for W3c validation
A guest post by Euan Semple.
Fear is one of the greatest inhibitors to people becoming involved in the use of social tools in the workplace.
At the very least they fear ridicule – not getting it right, looking awkward, saying the wrong thing in the wrong way. At worst they fear disapproval or censure, being told off for saying the wrong thing by their boss, causing a disaster by being indiscrete, or straying from the party line in a publicly visible online space. Much of this fear is reasonable. People have largely been encouraged to stay quiet, to not say what they think, at least not in writing, and certainly not in public. In many instances they haven’t even been encouraged to think. All that has been required of them has been to turn up and do what they’ve been told.
But things are getting more complicated. More and more of us, live more and more, of our lives online. We are more visible and more identifiable than ever before. It is becoming harder than ever to separate our work lives from our lives as individuals. When I began blogging 12 years ago I blogged anonymously. It just seemed easier than having to try to work out what I could or couldn’t say as a senior manager in the BBC even on my own personal blog. But eventually so many people knew that The Obvious? was written by me that it became silly to pretend otherwise. Achieving even that brief period of anonymity would arguably be more difficult nowadays.
I don’t think there are any easy answers. Clearly I believe that there are great opportunities awaiting those who have the courage to be more open and express themselves, either within the context of work or in more public spaces, but I never underestimate the individual and organisational challenges that this represents. One thing I do know is that the Internet is unlikely to go away, the genie won’t go back into the bottle, and we’re going to have to work out how to adapt successfully, and safely, to our new found potential.
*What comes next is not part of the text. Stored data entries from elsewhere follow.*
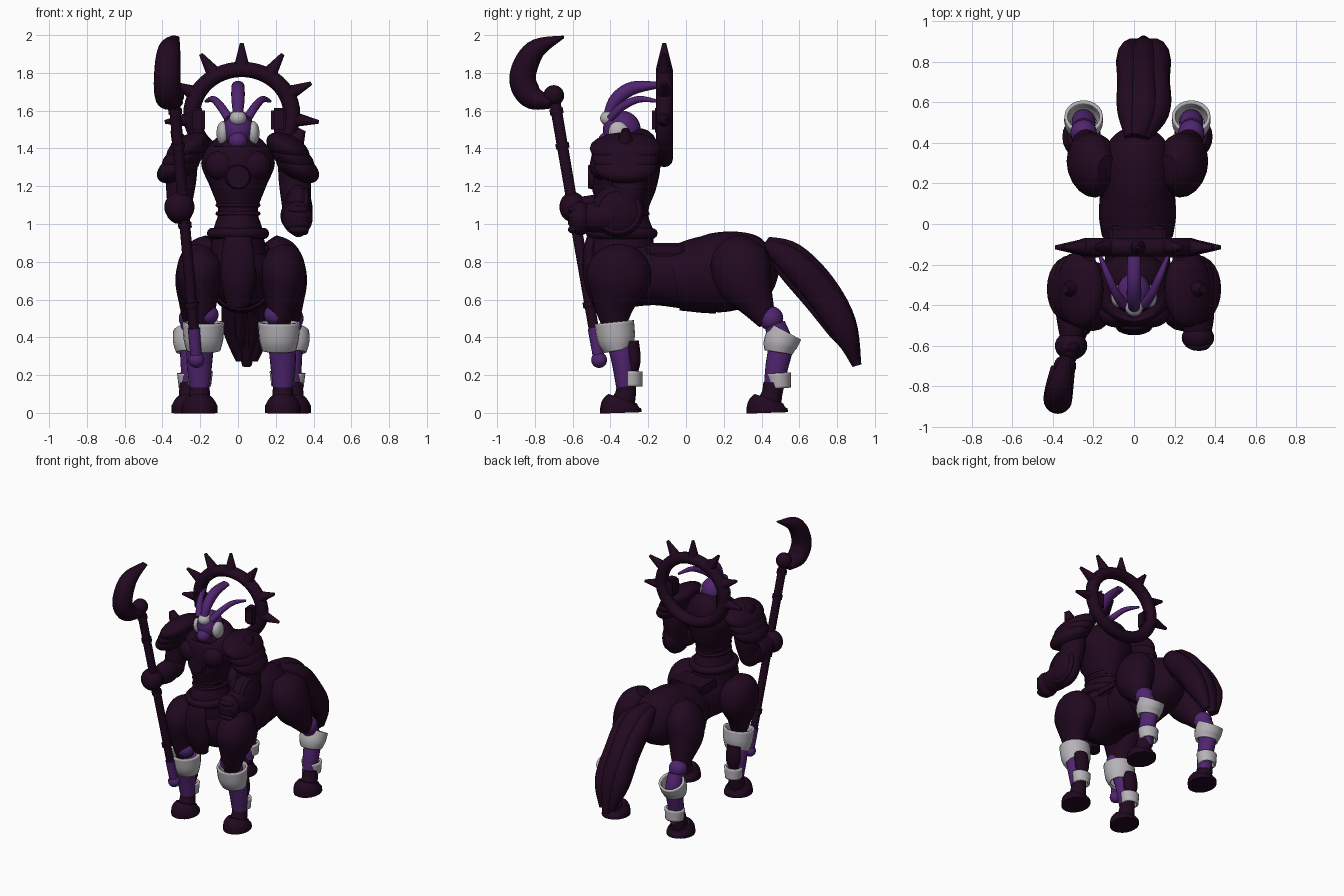
import bpy, bmesh, math
from mathutils import Vector, Matrix, Euler

old = bpy.data.objects.get("Cube")
if old:
    bpy.data.objects.remove(old, do_unlink=True)


def material(name, color):
    mat = bpy.data.materials.new(name)
    mat.use_nodes = True
    mat.diffuse_color = (*color, 1)
    mat.node_tree.nodes["Principled BSDF"].inputs["Base Color"].default_value = (*color, 1)
    return mat


dark = material("dark plum armour", (.015, .0025, .014))
purple = material("violet body", (.08, .018, .16))
white = material("pale plate", (.47, .45, .48))


def finish(name, bm, mat):
    bmesh.ops.recalc_face_normals(bm, faces=bm.faces)
    mesh = bpy.data.meshes.new(name)
    bm.to_mesh(mesh)
    bm.free()
    mesh.materials.append(mat)
    for poly in mesh.polygons:
        poly.use_smooth = True
    mesh.set_sharp_from_angle(angle=math.radians(45))
    obj = bpy.data.objects.new(name, mesh)
    bpy.context.scene.collection.objects.link(obj)
    return obj


def ball(name, centre, radii, mat, turn=(0, 0, 0)):
    bm = bmesh.new()
    place = Matrix.LocRotScale(Vector(centre), Euler(turn), Vector(radii))
    bmesh.ops.create_uvsphere(bm, u_segments=24, v_segments=14, radius=1, matrix=place)
    return finish(name, bm, mat)


def block(name, centre, size, mat):
    bm = bmesh.new()
    place = Matrix.LocRotScale(Vector(centre), None, Vector(size))
    bmesh.ops.create_cube(bm, size=1, matrix=place)
    bmesh.ops.bevel(bm, geom=bm.edges[:], offset=.015, segments=2, affect="EDGES")
    return finish(name, bm, mat)


def rod(name, start, end, r_start, r_end, mat):
    start, end = Vector(start), Vector(end)
    axis = end - start
    bm = bmesh.new()
    place = Matrix.Translation((start + end) / 2) @ axis.to_track_quat("Z", "Y").to_matrix().to_4x4()
    bmesh.ops.create_cone(bm, cap_ends=True, segments=16, radius1=r_start,
                          radius2=r_end, depth=axis.length, matrix=place)
    return finish(name, bm, mat)


def catmull(a, b, c, d, t):
    return [q + t / 2 * (r - p + t * (2 * p - 5 * q + 4 * r - s + t * (3 * (q - r) + s - p)))
            for p, q, r, s in zip(a, b, c, d)]


def loft(name, sections, mat, sides=20, steps=5, hollow=False):
    """Smooth body through sections of (x, y, z, half width, half depth)."""
    ends = [sections[0], *sections, sections[-1]]
    path = [catmull(*ends[i:i + 4], k / steps) for i in range(len(sections) - 1) for k in range(steps)]
    path.append(sections[-1])
    points = [Vector(p[:3]) for p in path]
    bm = bmesh.new()
    rings = []
    for i, p in enumerate(path):
        tangent = (points[min(i + 1, len(points) - 1)] - points[max(i - 1, 0)]).normalized()
        side = (Vector((1, 0, 0)) - tangent * tangent.x).normalized()
        up = tangent.cross(side)
        angles = [math.tau * k / sides for k in range(sides)]
        rings.append([bm.verts.new(points[i] + side * math.cos(a) * max(p[3], .004)
                                   + up * math.sin(a) * max(p[4], .004)) for a in angles])
    for low, high in zip(rings, rings[1:]):
        for k in range(sides):
            n = (k + 1) % sides
            bm.faces.new((low[k], low[n], high[n], high[k]))
    if not hollow:
        bm.faces.new(rings[0])
        bm.faces.new(rings[-1])
    obj = finish(name, bm, mat)
    if hollow:
        obj.modifiers.new("shell", "SOLIDIFY").thickness = .016
    return obj


def ring(name, centre, major, minor, mat, turn=(0, 0, 0), scale=(1, 1, 1)):
    bpy.ops.mesh.primitive_torus_add(location=centre, rotation=turn, major_radius=major,
                                     minor_radius=minor, major_segments=48, minor_segments=12)
    obj = bpy.context.object
    obj.name, obj.scale = name, scale
    obj.data.materials.append(mat)
    bpy.ops.object.shade_smooth()


# Animal body sits slightly to the left of the rider's centre line
mid = .017
loft("barrel", [(mid, -.47, .72, .08, .1), (mid, -.34, .74, .17, .18), (mid, -.16, .73, .16, .16),
                (mid, 0, .72, .165, .17), (mid, .15, .74, .18, .21), (mid, .3, .76, .18, .2),
                (mid, .42, .77, .13, .15), (mid, .48, .78, .04, .05)], dark, sides=28)
loft("saddle_band", [(mid, -.06, .71, .175, .17), (mid, .04, .725, .19, .195),
                     (mid, .14, .735, .185, .21)], dark)
block("back_plate", (mid, -.11, .865), (.28, .2, .07), dark)

# Upper body
loft("torso", [(0, -.34, .84, .15, .17), (0, -.34, .97, .13, .165), (0, -.335, 1.07, .105, .135),
               (0, -.33, 1.19, .145, .17), (0, -.32, 1.32, .195, .185), (0, -.31, 1.42, .15, .16),
               (0, -.33, 1.47, .06, .07)], dark, sides=28)
for i in range(3):
    ring("waist_band", (0, -.335, 1.01 + i * .045), .107, .012, dark, scale=(1, 1.2, 1))
ring("belt", (0, -.34, .95), .135, .03, dark, scale=(1, 1.15, 1))
rod("chest_disc", (0, -.47, 1.25), (0, -.52, 1.25), .075, .06, dark)
loft("front_skirt", [(0, -.48, .97, .06, .03), (0, -.51, .85, .085, .035),
                     (0, -.49, .7, .09, .05), (0, -.45, .57, .06, .04)], dark)
loft("collar", [(0, -.33, 1.38, .14, .13), (0, -.34, 1.45, .08, .09)], dark)

# Head, crest and face plates
ball("head", (0, -.34, 1.5), (.085, .1, .1), purple)
ball("jaw", (0, -.41, 1.44), (.05, .055, .05), purple)
ball("brow_plate", (0, -.405, 1.56), (.045, .05, .042), white)
loft("crest", [(0, -.42, 1.57, .025, .02), (0, -.37, 1.66, .035, .035), (0, -.28, 1.72, .035, .035),
               (0, -.15, 1.735, .032, .018)], purple)

# Halo, a little wider than tall, with spikes
hub = Vector((.02, -.115, 1.58))
ring("halo", hub, .265, .045, dark, turn=(math.pi / 2, 0, 0), scale=(1, .9, 1))
for i in range(-3, 4):
    angle = math.radians(i * 32)
    out = Vector((math.sin(angle), 0, math.cos(angle) * .92))
    rod("halo_spike", hub + out * .28, hub + out * .41, .04, .01, dark)

for s, word in ((-1, "right_"), (1, "left_")):
    # Face sides and horns
    ball(word + "cheek", (s * .08, -.355, 1.48), (.034, .055, .065), white, turn=(.3, 0, 0))
    loft(word + "horn", [(s * .05, -.4, 1.56, .025, .02), (s * .09, -.34, 1.62, .022, .022),
                         (s * .13, -.25, 1.66, .018, .018), (s * .17, -.15, 1.65, .008, .008)],
         purple, sides=12)
    block(word + "halo_bracket", (s * .215, -.14, 1.55), (.08, .08, .13), dark)
    ball(word + "chest_muscle", (s * .085, -.44, 1.31), (.09, .07, .08), dark)

    # Layered shoulder armour
    for i in range(3):
        ball(word + "shoulder_plate", (s * (.265 + i * .025), -.32, 1.4 - i * .05),
             (.125, .19 - i * .012, .07), dark, turn=(0, s * .5, 0))
    rod(word + "shoulder_spike", (s * .3, -.32, 1.42), (s * .34, -.32, 1.5), .05, .02, dark)

    # Front leg
    hip, knee, shin = mid + s * .19, mid + s * .2, mid + s * .22
    loft(word + "front_thigh", [(hip, -.33, .87, .06, .08), (hip + s * .02, -.34, .81, .115, .15),
                                (hip + s * .03, -.36, .7, .12, .17), (hip + s * .02, -.38, .57, .08, .11),
                                (knee, -.38, .46, .055, .065)], dark)
    ball(word + "front_knee", (hip, -.4, .52), (.07, .065, .06), purple)
    loft(word + "front_shin", [(knee, -.37, .45, .065, .075), (shin, -.34, .3, .07, .06),
                               (shin, -.32, .14, .055, .05)], purple)
    loft(word + "front_calf", [(shin, -.29, .38, .05, .04), (shin, -.28, .28, .055, .04),
                               (shin, -.29, .2, .03, .03)], dark)
    loft(word + "front_knee_plate", [(knee, -.36, .33, .09, .075), (knee, -.37, .39, .105, .1),
                                     (knee, -.38, .48, .112, .105)], white, hollow=True)
    loft(word + "front_fetlock_plate", [(shin, -.285, .14, .06, .055),
                                        (shin, -.285, .22, .07, .055)], white, hollow=True)

    # Hind leg
    foot = mid + s * .265
    loft(word + "hind_thigh", [(mid + s * .15, .27, .91, .05, .07), (mid + s * .2, .28, .83, .11, .15),
                               (mid + s * .23, .31, .7, .12, .15), (mid + s * .25, .38, .57, .08, .09),
                               (foot, .43, .48, .045, .05)], dark)
    ball(word + "hind_knee", (foot, .45, .5), (.065, .065, .065), purple)
    loft(word + "hind_shin", [(foot, .47, .47, .055, .055), (foot, .5, .36, .06, .065),
                              (foot, .48, .24, .055, .06), (foot, .46, .1, .05, .05)], purple)
    loft(word + "hind_knee_plate", [(foot, .49, .32, .08, .075), (foot, .5, .37, .095, .09),
                                    (foot, .53, .43, .095, .09)], white, hollow=True)
    loft(word + "hind_fetlock_plate", [(foot, .495, .13, .065, .06),
                                       (foot, .49, .21, .075, .065)], white, hollow=True)

    # Hooves
    for end, x, y in (("front_", shin, -.345), ("hind_", foot + s * .01, .43)):
        loft(word + end + "pastern", [(x, y + .01, .05, .06, .065), (x, y + .025, .1, .055, .055),
                                      (x, y + .03, .16, .05, .05)], dark)
        loft(word + end + "hoof", [(x, y, 0, .095, .11), (x, y, .04, .093, .105),
                                   (x, y + .01, .075, .07, .08)], dark, steps=3)

# Right arm gripping the staff
loft("right_upper_arm", [(-.28, -.31, 1.38, .07, .08), (-.3, -.3, 1.24, .08, .095),
                         (-.31, -.32, 1.1, .065, .08)], dark)
ball("right_elbow", (-.31, -.34, 1.09), (.075, .09, .085), dark)
loft("right_forearm", [(-.31, -.33, 1.08, .06, .06), (-.31, -.43, 1.08, .075, .08),
                       (-.31, -.56, 1.09, .055, .055)], dark)
ball("right_fist", (-.31, -.6, 1.09), (.08, .07, .08), dark)

# Left arm with rounded guard
loft("left_upper_arm", [(.28, -.31, 1.38, .07, .08), (.3, -.3, 1.24, .085, .095),
                        (.31, -.32, 1.08, .075, .08)], dark)
ball("left_elbow_guard", (.32, -.36, 1.07), (.075, .14, .14), dark)
ring("left_guard_rim", (.355, -.36, 1.07), .11, .018, dark, turn=(0, math.pi / 2, 0))
loft("left_forearm", [(.31, -.33, 1.06, .08, .08), (.31, -.45, 1.04, .085, .085),
                      (.315, -.55, 1.03, .065, .07)], dark)
ball("left_fist", (.315, -.56, 1.03), (.08, .065, .09), dark)
for i in range(4):
    ball("left_finger", (.32, -.6, .97 + i * .035), (.055, .025, .02), dark)

# Staff with crescent blade
butt, top = Vector((-.22, -.46, .28)), Vector((-.34, -.7, 1.68))
rod("staff", butt, top, .027, .03, dark)
ball("staff_foot", butt, (.042, .042, .042), purple)
rod("staff_foot_sleeve", butt, butt.lerp(top, .12), .03, .032, purple)
ball("staff_knob", top, (.055, .055, .055), dark)
for part in (.2, .5, .8, .93):
    rod("staff_collar", butt.lerp(top, part), butt.lerp(top, part + .02), .036, .036, dark)
loft("crescent_blade", [(-.35, -.71, 1.64, .06, .03), (-.37, -.82, 1.675, .07, .065),
                        (-.375, -.865, 1.78, .07, .07), (-.365, -.8, 1.92, .06, .055),
                        (-.335, -.65, 1.99, .025, .008)], dark, steps=7)

# Tail of overlapping strands
for shift, drop in ((0, 0), (-.07, .03), (.07, .03), (-.035, .07), (.035, .07)):
    wide, x = .075 - drop / 2, mid + .03 + shift
    loft("tail_strand", [(mid + shift * .3, .43, .9 - drop / 2, .04, .035),
                         (x, .56, .83 - drop, wide, .075), (x, .71, .67 - drop, wide, .085),
                         (x, .83, .47 - drop / 2, wide, .075),
                         (x - shift * .5, .905 - drop / 2, .25 + drop, .025, .025)], dark, sides=14)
To hear more from Euan Semple, join us for a workshop + lunch in Sydney on 30th October.